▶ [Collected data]
-- -- --

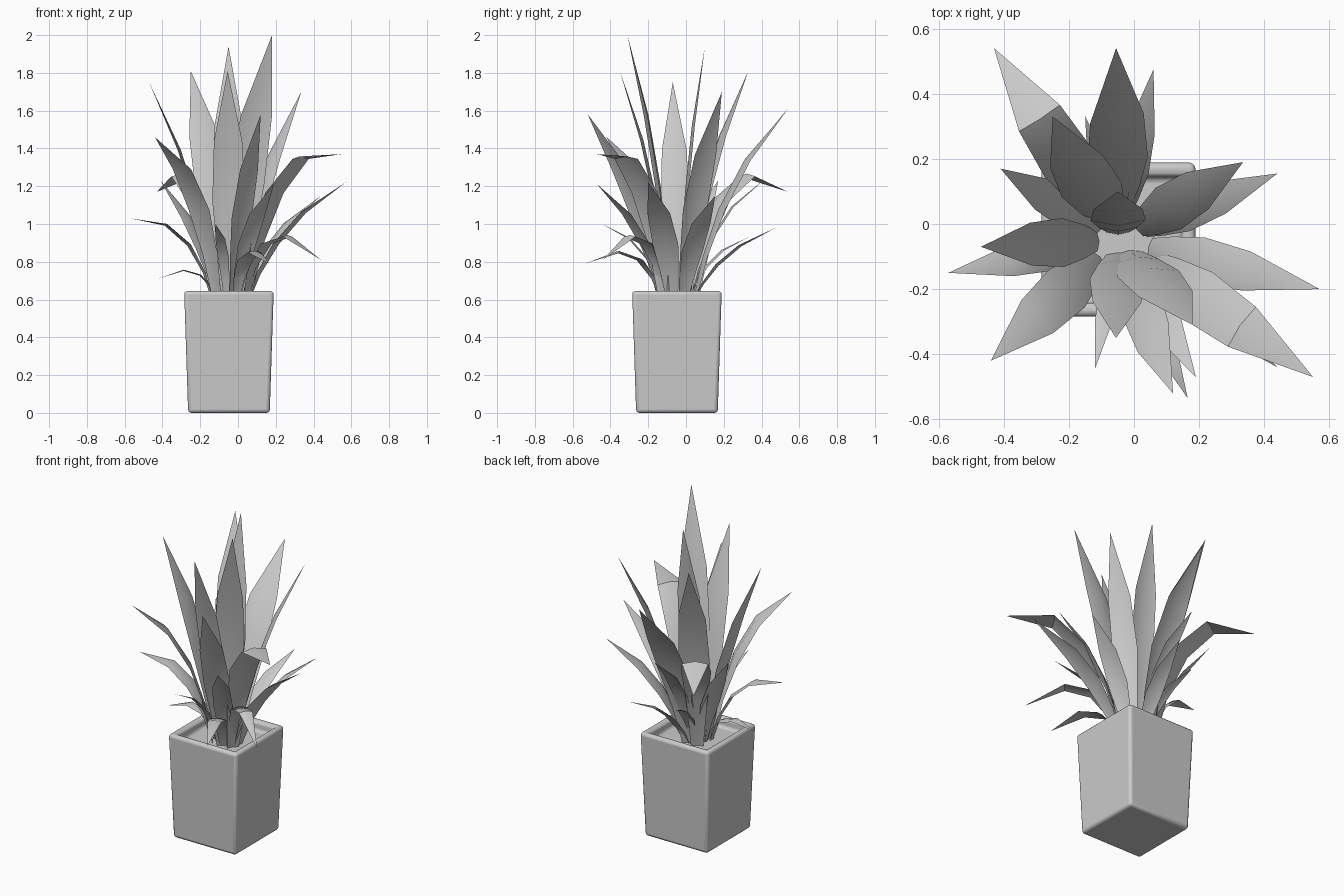
import bpy, bmesh, math
from mathutils import Vector

if "Cube" in bpy.data.objects:
    bpy.data.objects.remove(bpy.data.objects["Cube"])

CX, CY = -0.048, -0.048      # pot axis


def make_object(name, bm):
    bmesh.ops.recalc_face_normals(bm, faces=bm.faces)
    me = bpy.data.meshes.new(name)
    bm.to_mesh(me)
    bm.free()
    ob = bpy.data.objects.new(name, me)
    bpy.context.collection.objects.link(ob)
    return ob


def smooth(ob, deg):
    bpy.ops.object.select_all(action='DESELECT')
    ob.select_set(True)
    bpy.context.view_layer.objects.active = ob
    bpy.ops.object.shade_smooth_by_angle(angle=math.radians(deg))


# Pot: tapered square rings from the base up, over the rim and down inside
bm = bmesh.new()
rings = []
for half, z in [(0.216, 0), (0.237, 0.645), (0.196, 0.645), (0.192, 0.585)]:
    rings.append([bm.verts.new((CX + sx * half, CY + sy * half, z))
                  for sx, sy in ((-1, -1), (1, -1), (1, 1), (-1, 1))])
for a, b in zip(rings, rings[1:]):
    for i in range(4):
        j = (i + 1) % 4
        bm.faces.new((a[i], a[j], b[j], b[i]))
bm.faces.new(rings[0][::-1])
bm.faces.new(rings[-1])
pot = make_object("pot", bm)
bev = pot.modifiers.new("rounded_edges", 'BEVEL')
bev.width = 0.018
bev.segments = 3
smooth(pot, 50)

# Leaves: tip x, y, z, bend height, width, twist in degrees
tall = [
    (0.18, -0.31, 2.00, 1.35, 0.19, -35),
    (-0.05, 0.10, 1.94, 1.30, 0.17, 0),
    (-0.25, 0.33, 1.81, 1.30, 0.19, -15),
    (-0.055, -0.35, 1.81, 1.25, 0.17, 0),
    (0.335, 0.19, 1.70, 1.20, 0.15, 0),
    (-0.47, -0.07, 1.75, 1.20, 0.15, 0),
    (0.12, -0.52, 1.58, 1.15, 0.15, 25),
    (-0.055, 0.54, 1.61, 1.22, 0.19, 10),
]
middle = [
    (-0.44, -0.42, 1.46, 1.28, 0.16, 0),
    (0.55, -0.47, 1.37, 1.50, 0.17, 0),
    (-0.41, 0.17, 1.23, 0.95, 0.12, 0),
    (0.57, -0.20, 1.22, 1.00, 0.14, 0),
    (0.44, 0.155, 1.15, 0.95, 0.12, 0),
    (-0.43, 0.54, 1.17, 1.50, 0.17, 0),
    (0.19, -0.47, 1.21, 1.00, 0.11, 0),
    (-0.075, 0.42, 1.24, 1.05, 0.10, 0),
]
low = [
    (0.44, -0.44, 0.81, 1.15, 0.09, 0),
    (-0.57, -0.15, 1.03, 1.05, 0.11, 0),
    (-0.425, -0.08, 0.71, 0.84, 0.07, 0),
    (-0.12, -0.445, 1.00, 0.92, 0.06, 0),
    (0.165, -0.535, 0.79, 0.98, 0.09, 0),
    (0.06, 0.475, 0.98, 0.85, 0.10, 0),
    (-0.15, 0.33, 0.93, 0.85, 0.07, 0),
]
SECTIONS = [(0, 0.4), (0.2, 0.7), (0.42, 1.0), (0.68, 0.88)]   # position, width


def leaf(name, x, y, z, bend, width, twist):
    out = Vector((x - CX, y - CY, 0))
    axis = Vector((CX, CY, 0))
    p0 = axis + out * 0.15 + Vector((0, 0, 0.57))
    p1 = axis + out * 0.36 + Vector((0, 0, bend))
    p2 = Vector((x, y, z))
    ang = math.atan2(out.y, out.x) + math.pi / 2 + math.radians(twist)
    side = Vector((math.cos(ang), math.sin(ang), 0))
    bm = bmesh.new()
    rows = []
    for t, w in SECTIONS:
        p = p0 * (1 - t) ** 2 + p1 * 2 * t * (1 - t) + p2 * t * t
        tangent = (p1 - p0) * (1 - t) + (p2 - p1) * t
        fold = side.cross(tangent).normalized() * width * w * 0.10
        half = side * width * w * 0.5
        rows.append([bm.verts.new(v) for v in (p - half, p - fold, p + half)])
    for a, b in zip(rows, rows[1:]):
        for i in range(2):
            bm.faces.new((a[i], a[i + 1], b[i + 1], b[i]))
    tip = bm.verts.new(p2)
    for i in range(2):
        bm.faces.new((rows[-1][i], rows[-1][i + 1], tip))
    smooth(make_object(name, bm), 40)


for tier, items in (("tall", tall), ("middle", middle), ("low", low)):
    for n, data in enumerate(items, 1):
        leaf(f"{tier}_leaf_{n}", *data)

-- -- --

▶ [What you should do] Please output only the lines from the one holding "for t, w in" to the end of the records, first and last included, exactly as they appear.

▶ [Solution for this exercise]
    for t, w in SECTIONS:
        p = p0 * (1 - t) ** 2 + p1 * 2 * t * (1 - t) + p2 * t * t
        tangent = (p1 - p0) * (1 - t) + (p2 - p1) * t
        fold = side.cross(tangent).normalized() * width * w * 0.10
        half = side * width * w * 0.5
        rows.append([bm.verts.new(v) for v in (p - half, p - fold, p + half)])
    for a, b in zip(rows, rows[1:]):
        for i in range(2):
            bm.faces.new((a[i], a[i + 1], b[i + 1], b[i]))
    tip = bm.verts.new(p2)
    for i in range(2):
        bm.faces.new((rows[-1][i], rows[-1][i + 1], tip))
    smooth(make_object(name, bm), 40)


for tier, items in (("tall", tall), ("middle", middle), ("low", low)):
    for n, data in enumerate(items, 1):
        leaf(f"{tier}_leaf_{n}", *data)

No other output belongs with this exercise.